Up until this point we’ve been looking at the “minor” prophets from the Assyrian Crisis (Jonah, Amos, Hosea & Micah). Next week we’ll cover our first “major” prophet and the final prophet from this era in history: Isaiah.
Here are a few things to keep in mind:
The difference between “minor” and “major” prophets is quantity NOT quality. The minor prophets are NOT inferior nor are their messages less important. They are simply shorter books (i.e., With 14 chapters to his name, Hosea wrote the longest book among the minor prophets; Isaiah, by contrast, is 66 chapters long).
Is a long prophecy better than a short prophecy?
Hint: Most prophetic books are really collections of multiple prophecies preached over the lifetime of each prophet.
Don’t ignore the minor prophets. The minor prophets are just as important, just as inspired, just as relevant, and just as helpful as the major prophets. Many people (including preachers) neglect these books because they mistakenly think they aren’t important.
Short on time?
Hint: You can easily read entire books from the minor prophets in a single sitting.
Don’t be intimidated by the major prophets. Some people steer clear of the major prophets because of their length. Read the major prophets the same way you eat an elephant: one bite at a time. What’s your hurry, anyways?
Hint: Most prophets give the names of the kings who reigned during their ministry. Use a tool like biblegateway.com to search for other passages about those kings & their historical settings.
I cannot tell it all. Because of the length of the major prophets, I will have to summarize large blocks of material (like skipping a rock across the surface of the water). Do yourself a favor and dive into the deep end — read them for yourself!
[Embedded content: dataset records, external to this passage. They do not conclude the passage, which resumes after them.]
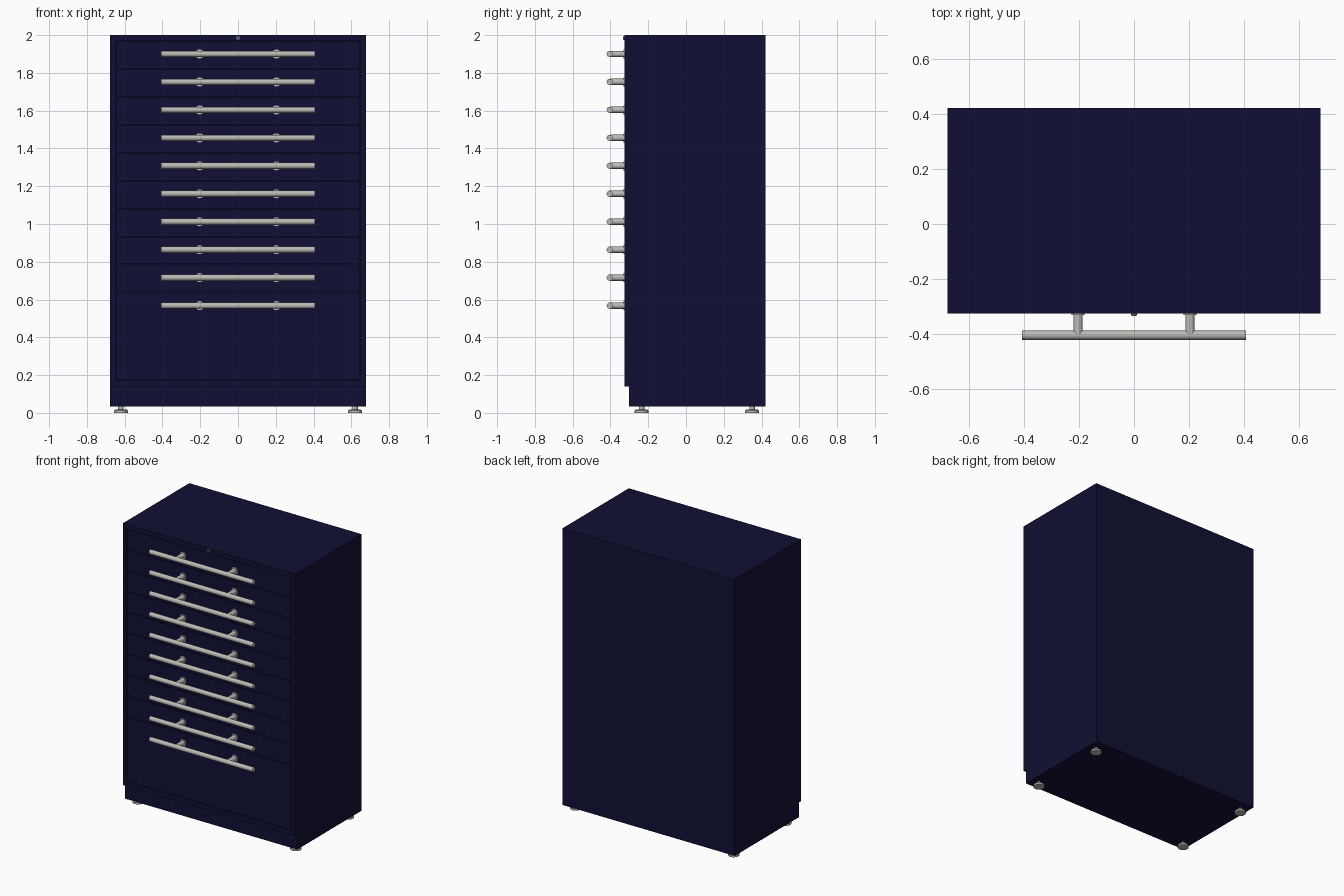
import bpy, bmesh, math
from mathutils import Matrix

if "Cube" in bpy.data.objects:
    bpy.data.objects.remove(bpy.data.objects["Cube"])


def material(name, rgb):
    m = bpy.data.materials.new(name)
    m.diffuse_color = (*rgb, 1)
    m.use_nodes = True
    m.node_tree.nodes["Principled BSDF"].inputs["Base Color"].default_value = m.diffuse_color
    return m


NAVY = material("navy_paint", (0.005, 0.005, 0.035))
STEEL = material("brushed_steel", (0.5, 0.49, 0.46))
DARK = material("dark_metal", (0.12, 0.12, 0.12))


def finish(name, bm, mat, smooth=False):
    bmesh.ops.recalc_face_normals(bm, faces=bm.faces)
    me = bpy.data.meshes.new(name)
    bm.to_mesh(me)
    bm.free()
    ob = bpy.data.objects.new(name, me)
    bpy.context.collection.objects.link(ob)
    if mat:
        me.materials.append(mat)
    if smooth:
        bpy.ops.object.select_all(action='DESELECT')
        ob.select_set(True)
        bpy.context.view_layer.objects.active = ob
        bpy.ops.object.shade_smooth_by_angle(angle=math.radians(35))
    return ob


def box(name, x, y, z, mat):
    bm = bmesh.new()
    size = Matrix.Diagonal((x[1] - x[0], y[1] - y[0], z[1] - z[0], 1))
    mid = Matrix.Translation((sum(x) / 2, sum(y) / 2, sum(z) / 2))
    bmesh.ops.create_cube(bm, size=1, matrix=mid @ size)
    return finish(name, bm, mat)


def add_cyl(bm, axis, centre, r, a, b, seg=24, r2=None):
    # cylinder along an axis, from a to b measured on that axis
    c = list(centre)
    c["xyz".index(axis)] = (a + b) / 2
    rot = {"x": Matrix.Rotation(math.pi / 2, 4, 'Y'),
           "y": Matrix.Rotation(-math.pi / 2, 4, 'X'),
           "z": Matrix.Identity(4)}[axis]
    bmesh.ops.create_cone(bm, cap_ends=True, segments=seg, radius1=r,
                          radius2=r if r2 is None else r2, depth=b - a,
                          matrix=Matrix.Translation(c) @ rot)


W, FRONT, BACK = 0.677, -0.325, 0.42
OPEN_X, OPEN_TOP, OPEN_BOTTOM = 0.647, 1.969, 0.173
GAP, PITCH = 0.004, 0.148

# Carcass: side profile with toe step, extruded across the width
bm = bmesh.new()
profile = [(-0.302, 0.035), (BACK, 0.035), (BACK, 2.0), (FRONT, 2.0),
           (FRONT, 0.14), (-0.302, 0.14)]
face = bm.faces.new([bm.verts.new((-W, y, z)) for y, z in profile])
ext = bmesh.ops.extrude_face_region(bm, geom=[face])["geom"]
bmesh.ops.translate(bm, vec=(2 * W, 0, 0),
                    verts=[v for v in ext if isinstance(v, bmesh.types.BMVert)])
cabinet = finish("cabinet_body", bm, NAVY)

# Drawer opening
cutter = box("opening_cutter", (-OPEN_X, OPEN_X), (FRONT - 0.1, FRONT + 0.025),
             (OPEN_BOTTOM, OPEN_TOP), NAVY)
cutter.hide_render = True
cutter.hide_viewport = True
cut = cabinet.modifiers.new("opening", 'BOOLEAN')
cut.operation = 'DIFFERENCE'
cut.solver = 'EXACT'
cut.object = cutter

# Ten drawers with bar handles; the bottom one is deep
for i in range(10):
    top = OPEN_TOP - GAP / 2 - i * PITCH
    bottom = top - PITCH + GAP if i < 9 else OPEN_BOTTOM + GAP
    box(f"drawer_front_{i + 1}", (-OPEN_X + GAP, OPEN_X - GAP),
        (FRONT, FRONT + 0.025), (bottom, top), NAVY)
    z = 1.9 - i * PITCH
    bm = bmesh.new()
    add_cyl(bm, "x", (0, -0.4035, z), 0.0165, -0.407, 0.407)
    for x in (-0.203, 0.203):
        add_cyl(bm, "y", (x, 0, z), 0.017, -0.4, FRONT)
        add_cyl(bm, "y", (x, 0, z), 0.024, FRONT - 0.005, FRONT)
    finish(f"drawer_handle_{i + 1}", bm, STEEL, True)

# Lock in the top rail
bm = bmesh.new()
add_cyl(bm, "y", (0, 0, 1.985), 0.011, FRONT - 0.007, FRONT + 0.005)
add_cyl(bm, "y", (0, 0, 1.985), 0.007, FRONT - 0.009, FRONT)
finish("lock", bm, DARK, True)

# Levelling feet
for sx, side in ((-1, "left"), (1, "right")):
    for y, end in ((-0.235, "front"), (0.35, "back")):
        bm = bmesh.new()
        add_cyl(bm, "z", (sx * 0.62, y, 0), 0.037, 0, 0.012, 32)
        add_cyl(bm, "z", (sx * 0.62, y, 0), 0.037, 0.012, 0.018, 32, 0.03)
        add_cyl(bm, "z", (sx * 0.62, y, 0), 0.014, 0.015, 0.04)
        finish(f"{end}_{side}_foot", bm, STEEL, True)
Looking forward to my post about your favorite verse?
Hint: I’m going to intentionally skip the popular passages. Ha!